The last time I saw our resident antechinus was also at dusk, as he or she drank deeply from a bird bath that is set on the ground. But how do I know they are here all the time? Their scats!
Antechinus scats or droppings are the key to identifying whether your scuttling brown mammals are rats or native marsupials. In most bush houses and gardens around here we have a mix of introduced Black Rats, Agile Antechinus and possibly native Bush Rats.
To tell the difference between a Black Rat and a native Bush Rat – look at the tail. The Black Rat’s tail is twice as long as its body and is nearly naked, almost segmented like a very skinny earthworm. The Bush Rat’s tail is shorter than its body and quite furry. Warning: the cuteness factor does not help you distinguish between these two species – some Black Rats are simply adorable with their fine whiskers, soulful eyes and little white chests. We had a visitor from Sydney taking pics of a Black Rat clambering around on our washing up – only later did I realise it was not an adorable Antechinus or native Bush Rat! Oops.
Scat identification is a fun hobby – it is all about textures, and knowing a bit about the animal’s diet. Black Rats and Bush Rats are omnivorous – indeed Black Rats will eat nearly anything. Their scats are hard, cylindrical pellets that are pretty uniform in size and shape, often with a little point at one end. When you break them open they are compacted and simply break in half. Mouse scats are similar in texture, just smaller.
Agile Antechinus, on the other hand are insectivores – they eat mostly insects, with hard chitinous exoskeletons. The antechinus has long pointed jaws full of many sharp teeth which chew their insect prey up very finely. So when you pick up an antechinus scat and crumble it slightly between thumb and forefinger the whole thing breaks up into a zillion tiny brown fragments which may have a bit of iridescence. In scat parlance, they are known as ‘friable’.
Antechinus scats may be cylinders with rough broken off ends, or even curled “Mr Whippy” style scats. If the scats are friable and full of insect fragments but tiny and in great numbers – you could be looking at bat scats, as microbats also have an insect diet.
One would think that being able to identify the scats means I can confidently say whether it is Black Rats or Antechinus keeping us up at night in the roof. At our house, it seems these two species coexist – and both scats may be found under our roof.
The Antechinus leaves more scats in the shed and across the woodpile – seeming to drop them freely as they scamper about, whereas the Black Rats seems to save their scats for depositing in their creepy lairs, in secret dark places such as under tin sheets in the garden, and notoriously in car engines!
Another way to tell these two animal groups apart is their two very distinctive gaits. Rodents, whether they are native or introduced, run in a smooth continuous motion, kind of like a horse in a gallop. Antechinus move in a very different way, it is staccato and super fast, a kind of coordinated hopping gait that moves across the ground or log like a horizontal hop.

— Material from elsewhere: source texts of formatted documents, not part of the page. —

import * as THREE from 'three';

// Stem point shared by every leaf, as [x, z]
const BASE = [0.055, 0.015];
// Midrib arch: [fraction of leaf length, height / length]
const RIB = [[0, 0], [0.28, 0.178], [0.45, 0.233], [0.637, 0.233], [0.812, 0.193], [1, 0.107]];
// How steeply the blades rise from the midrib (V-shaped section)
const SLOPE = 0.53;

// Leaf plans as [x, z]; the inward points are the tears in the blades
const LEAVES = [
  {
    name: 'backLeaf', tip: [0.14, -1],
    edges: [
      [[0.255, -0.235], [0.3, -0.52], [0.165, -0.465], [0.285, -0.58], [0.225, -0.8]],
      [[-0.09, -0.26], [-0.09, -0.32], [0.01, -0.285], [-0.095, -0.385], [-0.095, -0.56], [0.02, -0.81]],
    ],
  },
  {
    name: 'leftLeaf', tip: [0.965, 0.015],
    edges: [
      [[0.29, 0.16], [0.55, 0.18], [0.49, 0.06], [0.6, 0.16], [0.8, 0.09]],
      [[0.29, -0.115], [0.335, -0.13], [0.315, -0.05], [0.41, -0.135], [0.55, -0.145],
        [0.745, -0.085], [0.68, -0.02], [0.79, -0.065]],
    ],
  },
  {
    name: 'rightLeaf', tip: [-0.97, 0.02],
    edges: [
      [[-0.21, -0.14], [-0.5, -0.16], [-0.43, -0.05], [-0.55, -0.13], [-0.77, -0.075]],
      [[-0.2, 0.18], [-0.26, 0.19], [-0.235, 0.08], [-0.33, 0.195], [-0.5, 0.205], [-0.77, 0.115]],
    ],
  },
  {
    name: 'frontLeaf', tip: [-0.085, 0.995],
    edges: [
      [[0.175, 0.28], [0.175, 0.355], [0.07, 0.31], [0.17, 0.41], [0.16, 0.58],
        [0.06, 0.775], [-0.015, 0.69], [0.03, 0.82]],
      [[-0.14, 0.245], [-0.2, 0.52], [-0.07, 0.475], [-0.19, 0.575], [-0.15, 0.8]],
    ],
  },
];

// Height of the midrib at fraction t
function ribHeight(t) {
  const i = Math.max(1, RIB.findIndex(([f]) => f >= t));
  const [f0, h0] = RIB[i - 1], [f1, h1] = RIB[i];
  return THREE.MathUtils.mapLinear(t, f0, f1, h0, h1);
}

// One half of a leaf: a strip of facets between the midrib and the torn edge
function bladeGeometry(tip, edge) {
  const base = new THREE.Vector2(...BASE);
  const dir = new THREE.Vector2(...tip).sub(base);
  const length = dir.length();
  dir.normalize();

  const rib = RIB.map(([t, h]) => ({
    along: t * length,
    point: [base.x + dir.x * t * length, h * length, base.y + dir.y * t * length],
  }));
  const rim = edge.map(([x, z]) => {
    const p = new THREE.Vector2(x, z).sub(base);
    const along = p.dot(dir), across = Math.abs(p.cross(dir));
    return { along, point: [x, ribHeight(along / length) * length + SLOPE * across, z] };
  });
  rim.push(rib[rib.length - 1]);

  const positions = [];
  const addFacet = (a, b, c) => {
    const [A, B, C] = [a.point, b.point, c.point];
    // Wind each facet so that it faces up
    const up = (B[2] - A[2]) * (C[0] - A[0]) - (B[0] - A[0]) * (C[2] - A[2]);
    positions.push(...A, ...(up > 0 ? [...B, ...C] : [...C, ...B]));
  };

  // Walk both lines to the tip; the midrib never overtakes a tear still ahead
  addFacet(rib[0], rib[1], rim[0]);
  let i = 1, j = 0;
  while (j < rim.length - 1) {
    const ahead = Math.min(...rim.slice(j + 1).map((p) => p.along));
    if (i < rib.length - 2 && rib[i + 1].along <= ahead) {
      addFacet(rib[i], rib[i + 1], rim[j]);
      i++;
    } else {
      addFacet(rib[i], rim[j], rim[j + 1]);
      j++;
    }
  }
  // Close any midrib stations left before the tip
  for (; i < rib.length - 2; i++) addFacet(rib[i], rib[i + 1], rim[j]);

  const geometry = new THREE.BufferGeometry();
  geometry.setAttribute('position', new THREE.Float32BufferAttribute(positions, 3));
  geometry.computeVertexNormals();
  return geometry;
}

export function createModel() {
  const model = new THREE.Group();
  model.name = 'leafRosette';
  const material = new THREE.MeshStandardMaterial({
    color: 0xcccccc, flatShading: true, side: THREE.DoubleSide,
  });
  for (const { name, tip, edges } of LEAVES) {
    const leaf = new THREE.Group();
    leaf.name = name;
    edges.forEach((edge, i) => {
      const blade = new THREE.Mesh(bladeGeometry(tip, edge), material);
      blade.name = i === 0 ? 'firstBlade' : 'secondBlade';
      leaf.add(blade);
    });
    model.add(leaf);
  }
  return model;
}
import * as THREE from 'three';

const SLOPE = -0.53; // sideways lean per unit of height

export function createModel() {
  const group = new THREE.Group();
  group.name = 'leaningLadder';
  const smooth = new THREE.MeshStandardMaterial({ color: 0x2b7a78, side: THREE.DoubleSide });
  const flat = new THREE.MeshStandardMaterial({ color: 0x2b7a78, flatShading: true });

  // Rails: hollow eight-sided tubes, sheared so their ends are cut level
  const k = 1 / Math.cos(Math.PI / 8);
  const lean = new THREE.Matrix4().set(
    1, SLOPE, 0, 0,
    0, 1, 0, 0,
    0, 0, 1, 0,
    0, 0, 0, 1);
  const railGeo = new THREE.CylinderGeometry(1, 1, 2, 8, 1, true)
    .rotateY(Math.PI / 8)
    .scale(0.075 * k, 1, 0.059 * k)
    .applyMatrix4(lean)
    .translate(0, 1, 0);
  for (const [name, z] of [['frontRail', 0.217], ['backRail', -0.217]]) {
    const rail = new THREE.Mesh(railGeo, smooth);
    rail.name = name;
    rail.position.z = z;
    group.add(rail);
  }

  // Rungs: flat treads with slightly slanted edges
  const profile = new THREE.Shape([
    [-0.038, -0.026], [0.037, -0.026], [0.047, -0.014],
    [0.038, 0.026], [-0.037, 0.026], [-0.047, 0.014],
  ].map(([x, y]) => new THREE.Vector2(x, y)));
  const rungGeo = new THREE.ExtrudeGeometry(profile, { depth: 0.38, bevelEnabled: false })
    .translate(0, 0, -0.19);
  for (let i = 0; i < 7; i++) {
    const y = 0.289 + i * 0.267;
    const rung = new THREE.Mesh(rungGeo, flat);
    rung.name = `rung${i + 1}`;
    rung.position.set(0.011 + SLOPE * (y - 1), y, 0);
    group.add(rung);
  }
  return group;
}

The only other animals I have seen move like this are possums and bandicoots – also marsupials.
The Agile Antechinus is one of the most common animals in the Wombat Forest, and the star of the Wombat Forest camera trapping program run by Wombat Forestcare and the VNPA. If you live in the drier parts of the Hepburn Shire, such as Yandoit or Clydesdale you would have the Agile’s Antechinus’ larger fluffier cousin, the very pretty Yellow-footed Antechinus.